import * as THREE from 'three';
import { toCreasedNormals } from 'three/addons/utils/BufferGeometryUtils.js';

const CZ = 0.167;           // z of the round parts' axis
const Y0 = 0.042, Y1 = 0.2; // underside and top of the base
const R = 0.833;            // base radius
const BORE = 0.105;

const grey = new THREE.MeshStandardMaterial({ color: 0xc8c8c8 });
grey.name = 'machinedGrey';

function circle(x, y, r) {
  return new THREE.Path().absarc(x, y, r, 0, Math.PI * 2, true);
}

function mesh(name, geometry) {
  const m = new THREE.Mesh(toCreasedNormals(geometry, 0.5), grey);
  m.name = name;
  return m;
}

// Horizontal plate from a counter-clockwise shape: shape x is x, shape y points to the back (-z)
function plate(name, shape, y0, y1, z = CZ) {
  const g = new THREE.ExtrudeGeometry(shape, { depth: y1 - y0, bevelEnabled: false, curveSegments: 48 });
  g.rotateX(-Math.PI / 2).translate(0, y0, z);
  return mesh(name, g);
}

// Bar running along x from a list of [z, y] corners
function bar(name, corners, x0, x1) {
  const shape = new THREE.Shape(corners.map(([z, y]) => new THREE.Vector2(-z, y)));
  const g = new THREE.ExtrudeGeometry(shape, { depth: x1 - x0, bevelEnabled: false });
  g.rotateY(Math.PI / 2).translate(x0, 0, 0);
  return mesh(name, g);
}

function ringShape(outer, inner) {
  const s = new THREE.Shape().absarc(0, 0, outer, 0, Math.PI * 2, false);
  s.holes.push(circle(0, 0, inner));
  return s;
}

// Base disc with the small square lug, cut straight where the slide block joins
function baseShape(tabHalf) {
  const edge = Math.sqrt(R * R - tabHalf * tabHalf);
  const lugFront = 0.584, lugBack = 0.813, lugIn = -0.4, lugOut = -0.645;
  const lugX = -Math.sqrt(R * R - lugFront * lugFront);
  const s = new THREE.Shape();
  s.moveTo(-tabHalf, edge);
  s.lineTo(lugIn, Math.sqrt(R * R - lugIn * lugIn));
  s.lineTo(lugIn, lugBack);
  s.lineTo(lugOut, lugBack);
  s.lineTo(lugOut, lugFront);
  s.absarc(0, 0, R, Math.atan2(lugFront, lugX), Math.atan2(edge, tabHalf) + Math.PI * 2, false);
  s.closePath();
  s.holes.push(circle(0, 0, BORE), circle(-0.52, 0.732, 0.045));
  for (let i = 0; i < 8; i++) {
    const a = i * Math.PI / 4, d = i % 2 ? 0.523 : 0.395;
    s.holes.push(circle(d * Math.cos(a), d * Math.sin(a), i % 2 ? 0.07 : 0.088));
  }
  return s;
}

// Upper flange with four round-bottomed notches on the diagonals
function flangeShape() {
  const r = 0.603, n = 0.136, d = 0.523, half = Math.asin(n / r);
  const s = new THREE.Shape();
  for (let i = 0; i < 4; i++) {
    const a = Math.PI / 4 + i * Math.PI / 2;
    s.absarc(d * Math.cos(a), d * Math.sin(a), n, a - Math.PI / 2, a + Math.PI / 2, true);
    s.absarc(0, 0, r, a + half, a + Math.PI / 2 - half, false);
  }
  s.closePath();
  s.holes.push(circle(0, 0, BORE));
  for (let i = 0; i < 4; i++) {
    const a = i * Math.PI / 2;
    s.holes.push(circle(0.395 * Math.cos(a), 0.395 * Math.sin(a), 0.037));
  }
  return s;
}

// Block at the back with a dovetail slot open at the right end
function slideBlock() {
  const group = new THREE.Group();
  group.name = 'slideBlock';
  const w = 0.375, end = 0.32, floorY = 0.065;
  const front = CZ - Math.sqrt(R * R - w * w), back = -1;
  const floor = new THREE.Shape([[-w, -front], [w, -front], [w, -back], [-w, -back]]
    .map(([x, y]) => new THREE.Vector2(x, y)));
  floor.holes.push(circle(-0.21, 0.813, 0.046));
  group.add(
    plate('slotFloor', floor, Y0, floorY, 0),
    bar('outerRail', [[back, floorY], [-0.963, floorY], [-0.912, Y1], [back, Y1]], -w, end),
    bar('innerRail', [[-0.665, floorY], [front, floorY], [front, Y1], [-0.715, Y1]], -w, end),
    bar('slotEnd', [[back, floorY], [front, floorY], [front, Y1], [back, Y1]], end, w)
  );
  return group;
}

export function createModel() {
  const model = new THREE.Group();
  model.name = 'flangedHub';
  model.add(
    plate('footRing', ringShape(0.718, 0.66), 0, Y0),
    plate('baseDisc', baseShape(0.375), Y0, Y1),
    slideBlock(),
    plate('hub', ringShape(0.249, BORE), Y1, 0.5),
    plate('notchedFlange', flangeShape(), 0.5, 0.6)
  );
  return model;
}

━━━━━━

Write the material above out again, exactly as it reads.

import * as THREE from 'three';
import { toCreasedNormals } from 'three/addons/utils/BufferGeometryUtils.js';

const CZ = 0.167;           // z of the round parts' axis
const Y0 = 0.042, Y1 = 0.2; // underside and top of the base
const R = 0.833;            // base radius
const BORE = 0.105;

const grey = new THREE.MeshStandardMaterial({ color: 0xc8c8c8 });
grey.name = 'machinedGrey';

function circle(x, y, r) {
  return new THREE.Path().absarc(x, y, r, 0, Math.PI * 2, true);
}

function mesh(name, geometry) {
  const m = new THREE.Mesh(toCreasedNormals(geometry, 0.5), grey);
  m.name = name;
  return m;
}

// Horizontal plate from a counter-clockwise shape: shape x is x, shape y points to the back (-z)
function plate(name, shape, y0, y1, z = CZ) {
  const g = new THREE.ExtrudeGeometry(shape, { depth: y1 - y0, bevelEnabled: false, curveSegments: 48 });
  g.rotateX(-Math.PI / 2).translate(0, y0, z);
  return mesh(name, g);
}

// Bar running along x from a list of [z, y] corners
function bar(name, corners, x0, x1) {
  const shape = new THREE.Shape(corners.map(([z, y]) => new THREE.Vector2(-z, y)));
  const g = new THREE.ExtrudeGeometry(shape, { depth: x1 - x0, bevelEnabled: false });
  g.rotateY(Math.PI / 2).translate(x0, 0, 0);
  return mesh(name, g);
}

function ringShape(outer, inner) {
  const s = new THREE.Shape().absarc(0, 0, outer, 0, Math.PI * 2, false);
  s.holes.push(circle(0, 0, inner));
  return s;
}

// Base disc with the small square lug, cut straight where the slide block joins
function baseShape(tabHalf) {
  const edge = Math.sqrt(R * R - tabHalf * tabHalf);
  const lugFront = 0.584, lugBack = 0.813, lugIn = -0.4, lugOut = -0.645;
  const lugX = -Math.sqrt(R * R - lugFront * lugFront);
  const s = new THREE.Shape();
  s.moveTo(-tabHalf, edge);
  s.lineTo(lugIn, Math.sqrt(R * R - lugIn * lugIn));
  s.lineTo(lugIn, lugBack);
  s.lineTo(lugOut, lugBack);
  s.lineTo(lugOut, lugFront);
  s.absarc(0, 0, R, Math.atan2(lugFront, lugX), Math.atan2(edge, tabHalf) + Math.PI * 2, false);
  s.closePath();
  s.holes.push(circle(0, 0, BORE), circle(-0.52, 0.732, 0.045));
  for (let i = 0; i < 8; i++) {
    const a = i * Math.PI / 4, d = i % 2 ? 0.523 : 0.395;
    s.holes.push(circle(d * Math.cos(a), d * Math.sin(a), i % 2 ? 0.07 : 0.088));
  }
  return s;
}

// Upper flange with four round-bottomed notches on the diagonals
function flangeShape() {
  const r = 0.603, n = 0.136, d = 0.523, half = Math.asin(n / r);
  const s = new THREE.Shape();
  for (let i = 0; i < 4; i++) {
    const a = Math.PI / 4 + i * Math.PI / 2;
    s.absarc(d * Math.cos(a), d * Math.sin(a), n, a - Math.PI / 2, a + Math.PI / 2, true);
    s.absarc(0, 0, r, a + half, a + Math.PI / 2 - half, false);
  }
  s.closePath();
  s.holes.push(circle(0, 0, BORE));
  for (let i = 0; i < 4; i++) {
    const a = i * Math.PI / 2;
    s.holes.push(circle(0.395 * Math.cos(a), 0.395 * Math.sin(a), 0.037));
  }
  return s;
}

// Block at the back with a dovetail slot open at the right end
function slideBlock() {
  const group = new THREE.Group();
  group.name = 'slideBlock';
  const w = 0.375, end = 0.32, floorY = 0.065;
  const front = CZ - Math.sqrt(R * R - w * w), back = -1;
  const floor = new THREE.Shape([[-w, -front], [w, -front], [w, -back], [-w, -back]]
    .map(([x, y]) => new THREE.Vector2(x, y)));
  floor.holes.push(circle(-0.21, 0.813, 0.046));
  group.add(
    plate('slotFloor', floor, Y0, floorY, 0),
    bar('outerRail', [[back, floorY], [-0.963, floorY], [-0.912, Y1], [back, Y1]], -w, end),
    bar('innerRail', [[-0.665, floorY], [front, floorY], [front, Y1], [-0.715, Y1]], -w, end),
    bar('slotEnd', [[back, floorY], [front, floorY], [front, Y1], [back, Y1]], end, w)
  );
  return group;
}

export function createModel() {
  const model = new THREE.Group();
  model.name = 'flangedHub';
  model.add(
    plate('footRing', ringShape(0.718, 0.66), 0, Y0),
    plate('baseDisc', baseShape(0.375), Y0, Y1),
    slideBlock(),
    plate('hub', ringShape(0.249, BORE), Y1, 0.5),
    plate('notchedFlange', flangeShape(), 0.5, 0.6)
  );
  return model;
}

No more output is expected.